Now up on my Docker Hub profile is a Docker container for Linux DM36x builds. It contains a complete development environment for building DM365/DM368 Linux kernels, applications etc.… Continue reading
Tag Archives: Embedded
Anyone keen to experiment with Atomthreads RTOS development can now download a ready-made Docker container that contains a full development environment including compilers and simulators: https://registry.hub.docker.com/u/kelvinlawson/atomthreads/
There are instructions on the sigrok website for building sigrok for use on Linux. The build instructions are largely correct for Ubuntu 12.04, but there are a few problems you may encounter along the way.… Continue reading
Atomthreads RTOS now supports DaVinci DM365/DM368, the digital media processor from Texas Instruments.
The ARM9-based device comes with a wide range of source code and libraries for Linux, but there was previously no open source RTOS alternative for customers who would prefer to use a more lightweight scheduler. One of the major benefits of using an RTOS on the DM36x SoCs is to significantly reduce the startup time, from power-on to video recording.… Continue reading
I recently published a BSP layer to add support for Marvell Kirkwood devices to OpenEmbedded, the build framework for embedded Linux.

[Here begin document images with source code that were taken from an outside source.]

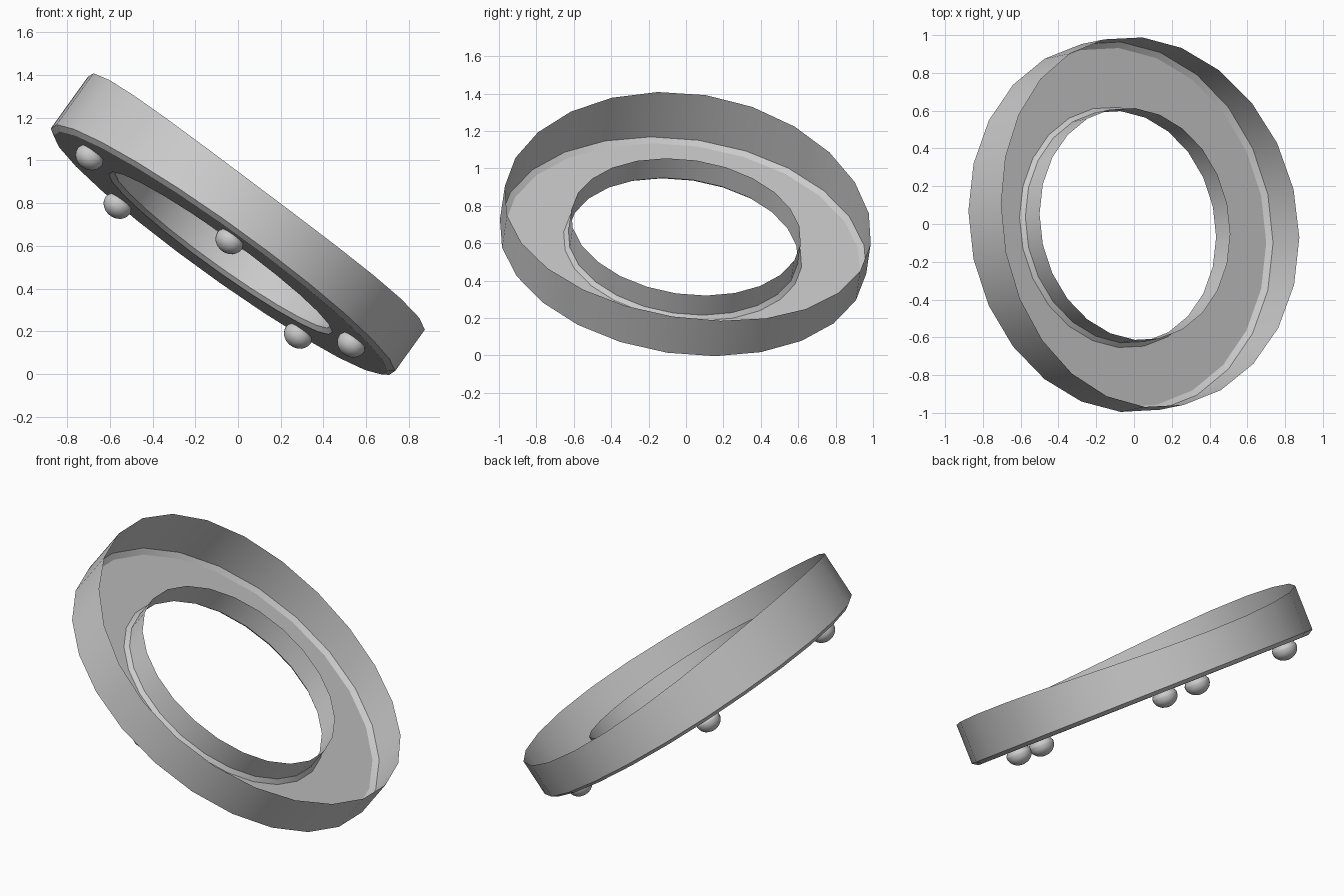
import bpy, bmesh
from math import sin, cos, pi, radians
from mathutils import Matrix, Vector

cube = bpy.data.objects.get("Cube")
if cube:
    bpy.data.objects.remove(cube)

# Tilted frame shared by all parts
normal = Vector((0.58, 0.12, 0.806)).normalized()
axis_v = Vector((0, normal.z, -normal.y)).normalized()
axis_u = axis_v.cross(normal)
frame = Matrix((axis_u, axis_v, normal)).transposed().to_4x4()
frame.translation = (-0.082, -0.018, 0.566)


def rim_height(a):
    return 0.26 + 0.03 * cos(2 * a) - 0.03 * cos(a) - 0.01 * sin(a)


def lathe(name, profile, steps, matrix):
    """Spin (radius, height) points; a callable height varies with the angle."""
    bm = bmesh.new()
    rings = []
    for r, h in profile:
        ring = []
        for i in range(steps):
            a = 2 * pi * i / steps
            z = h(a) if callable(h) else h
            ring.append(bm.verts.new((r * cos(a), r * sin(a), z)))
        rings.append(ring)
    for low, high in zip(rings, rings[1:]):
        for i in range(steps):
            j = (i + 1) % steps
            bm.faces.new((low[i], low[j], high[j], high[i]))
    bmesh.ops.remove_doubles(bm, verts=bm.verts, dist=1e-5)
    bmesh.ops.recalc_face_normals(bm, faces=bm.faces)
    mesh = bpy.data.meshes.new(name)
    bm.to_mesh(mesh)
    bm.free()
    obj = bpy.data.objects.new(name, mesh)
    bpy.context.collection.objects.link(obj)
    obj.matrix_world = matrix
    bpy.ops.object.select_all(action='DESELECT')
    obj.select_set(True)
    bpy.context.view_layer.objects.active = obj
    bpy.ops.object.shade_smooth_by_angle(angle=radians(30))
    return obj


# Thin ring tray: inner collar, chamfered floor, outer wall with a wavy rim
tray = [(0.62, 0.15), (0.62, 0.02), (0.643, 0), (0.96, 0), (0.99, 0.02), (0.99, rim_height)]
lathe("ring_tray", tray, 24, frame)

# Domed feet under the floor
dome = [(0, 0), (0.06, 0), (0.07, -0.018)]
dome += [(0.07 * cos(t * pi / 12), -0.025 - 0.06 * sin(t * pi / 12)) for t in range(6)]
dome.append((0, -0.085))
for n, angle in enumerate((55, 135, 205, 275, 342), 1):
    a = radians(angle)
    place = Matrix.Translation((0.81 * cos(a), 0.81 * sin(a), 0))
    lathe(f"foot_{n}", dome, 24, frame @ place)
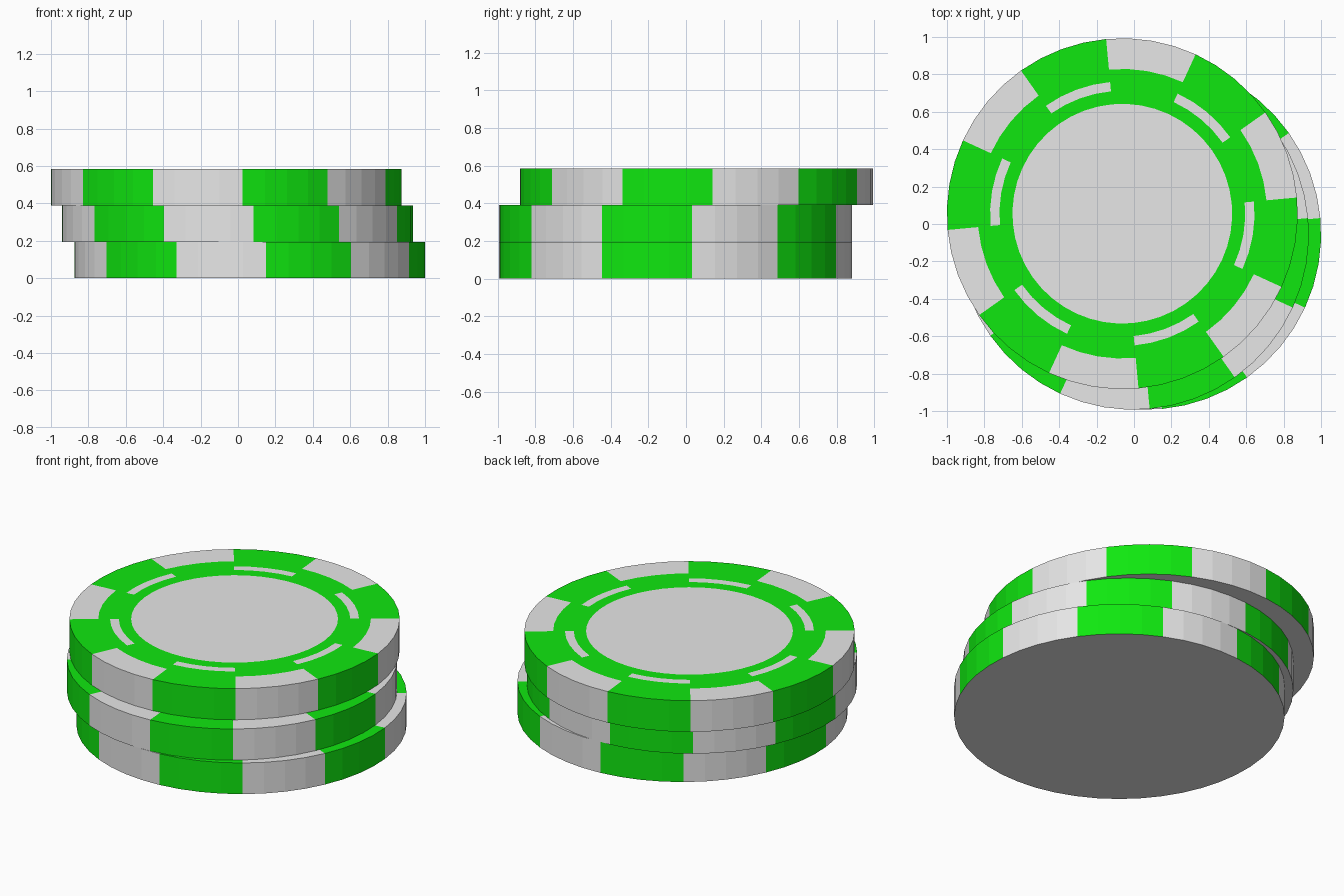
import bpy, bmesh, math

if "Cube" in bpy.data.objects:
    bpy.data.objects.remove(bpy.data.objects["Cube"])

SEG = 48                     # sides per chip
PER = SEG // 12              # sides per colour block (12 blocks of 30 degrees)
START = math.radians(5.3)    # where the first white block begins
H = 0.195                    # chip thickness
RADII = [0.5875, 0.657, 0.707, 0.774, 0.938]


def material(name, rgb):
    m = bpy.data.materials.new(name)
    m.diffuse_color = (*rgb, 1.0)
    m.use_nodes = True
    m.node_tree.nodes["Principled BSDF"].inputs["Base Color"].default_value = m.diffuse_color
    return m


white = material("chip_white", (0.8, 0.8, 0.8))
green = material("chip_green", (0.005, 0.8, 0.005))


def ring(bm, r, z):
    return [bm.verts.new((r * math.cos(START + 2 * math.pi * i / SEG),
                          r * math.sin(START + 2 * math.pi * i / SEG), z))
            for i in range(SEG)]


def chip(name, x, y, z):
    bm = bmesh.new()
    rings = [ring(bm, r, H) for r in RADII] + [ring(bm, RADII[-1], 0)]
    # plain white centre and underside
    bm.faces.new(rings[0])
    bm.faces.new(rings[-1][::-1])
    # bands: 0 plain, 1 dashes, 2 plain, 3 rim blocks, 4 side blocks
    for b in range(len(rings) - 1):
        inner, outer = rings[b], rings[b + 1]
        for i in range(SEG):
            j = (i + 1) % SEG
            f = bm.faces.new((inner[i], outer[i], outer[j], inner[j]))
            white_block = (i // PER) % 2 == 0
            if b == 1:
                f.material_index = 1 if white_block else 0
            elif b >= 3:
                f.material_index = 0 if white_block else 1
            else:
                f.material_index = 1
    me = bpy.data.meshes.new(name)
    bm.to_mesh(me)
    bm.free()
    me.materials.append(white)
    me.materials.append(green)
    ob = bpy.data.objects.new(name, me)
    ob.location = (x, y, z)
    bpy.context.collection.objects.link(ob)


# stack of three slightly shifted chips
chip("bottom_chip", 0.0625, -0.055, 0)
chip("middle_chip", -0.003, -0.055, H)
chip("top_chip", -0.0625, 0.055, 2 * H)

The Kirkwood SoC is used in several common products including plug computers like the Sheevaplug, and the BSP allows you to run OpenEmbedded-based distributions such as Angstrom on these devices.
Developers making Linux-based products with the Texas Instruments DaVinci DM365 or DM368 will find a plethora of example source code and libraries that allow you to easily build your own applications. However if you want to build a non-Linux product (to use your existing RTOS for example) you will find little guidance on where to start.… Continue reading
Recently I’ve been considering how useful it would be if the embedded systems world had something similar to Perl’s CPAN: an open repository of software modules useful for embedded systems and portable across any RTOS. This was partly triggered by a thread on StackOverflow from someone who wanted to know why he couldn’t find a ready-rolled device driver to interface his CPU with a peripheral device.… Continue reading
Atomthreads now contains support for Raisonance’s STM8 compiler RCSTM8. We now support all three available STM8 compilers (Cosmic, IAR and Raisonance) so you can choose to use Atomthreads for a project safe in the knowledge that switching compilers will be pain-free.… Continue reading
This week Atomthreads became the first RTOS to support Embedded Workbench (EWSTM8), the STM8 compiler launched by IAR last month. EWSTM8 provides a full professional-grade development and debug environment with support for hardware debuggers including the low cost STM8S Discovery platform. IAR offer a 30-day evaluation of the full version, as well as a time-unlimited 8KB “Kickstart” edition (with a few non-core features disabled).… Continue reading
I have just completed a port of the Atomthreads RTOS to the STM8 microcontroller. Anyone interested in running an RTOS on the STM8 can download the source code from http://atomthreads.com.
This has to be one of the easiest architectures I’ve ever ported an RTOS to. There are only six CPU registers and only three of these are general purpose registers for compiler use. Continue reading
Last week I released Atomthreads, a free RTOS for embedded systems. This project grew from a task scheduler I created some time ago and subsequently extended with semaphore, mutex, queue and timer modules. The result was a lightweight and portable set of kernel sources which can be dropped in to any embedded systems project to add a thread scheduler. It has been useful to me so I decided to open source it in case it proves useful to anyone else. Continue reading
I came across the STM8S Discovery board today, which is selling at the notable price of just £4.25 from Farnell (also £4.22 from Future Electronics). With this pricing, ST are clearly trying to stimulate interest in the STM8 architecture by appealing to the tinkerer market. It remains to be seen whether this can be converted into serious design wins.
I have recently connected up an Omnima Embedded Board to an Xbee device, using it as a low-cost and low-power controller for a home Xbee network. This article explains how to configure an Omnima with OpenWRT/Linux such that is capable of talking to an Xbee device using Python and Pyserial. Continue reading
If you’re in the market for a low cost embedded Linux development board then look no further than the Omnima embedded controller. £23 gets you a MIPS platform with Ethernet and USB host ports, 16MB of RAM and (via OpenWRT) a wide-ranging repository of pre-packaged Linux applications and libraries. Compared to the likes of the Arduino, this is a lot of bang for your buck.
One of the convenient features of the eCos real time operating system is the ability to develop and test code on your Linux development PC without downloading to target hardware. This can be done using hardware emulation (via QEMU or VMWare) or just using the built in “Synthetic Target” support. I have documented here the various steps required to install and configure the Synthetic Target on Linux (Ubuntu). As well as supporting basic eCos threading you can even run networking applications in this environment via the bundled synthetic Ethernet driver.
A burglar alarm that tweets when an intruder enters the house? What with the fashion for Twitter lately, I thought I’d give it a go, and this also gave me the excuse I’d been looking for to try out the Arduino hardware platform.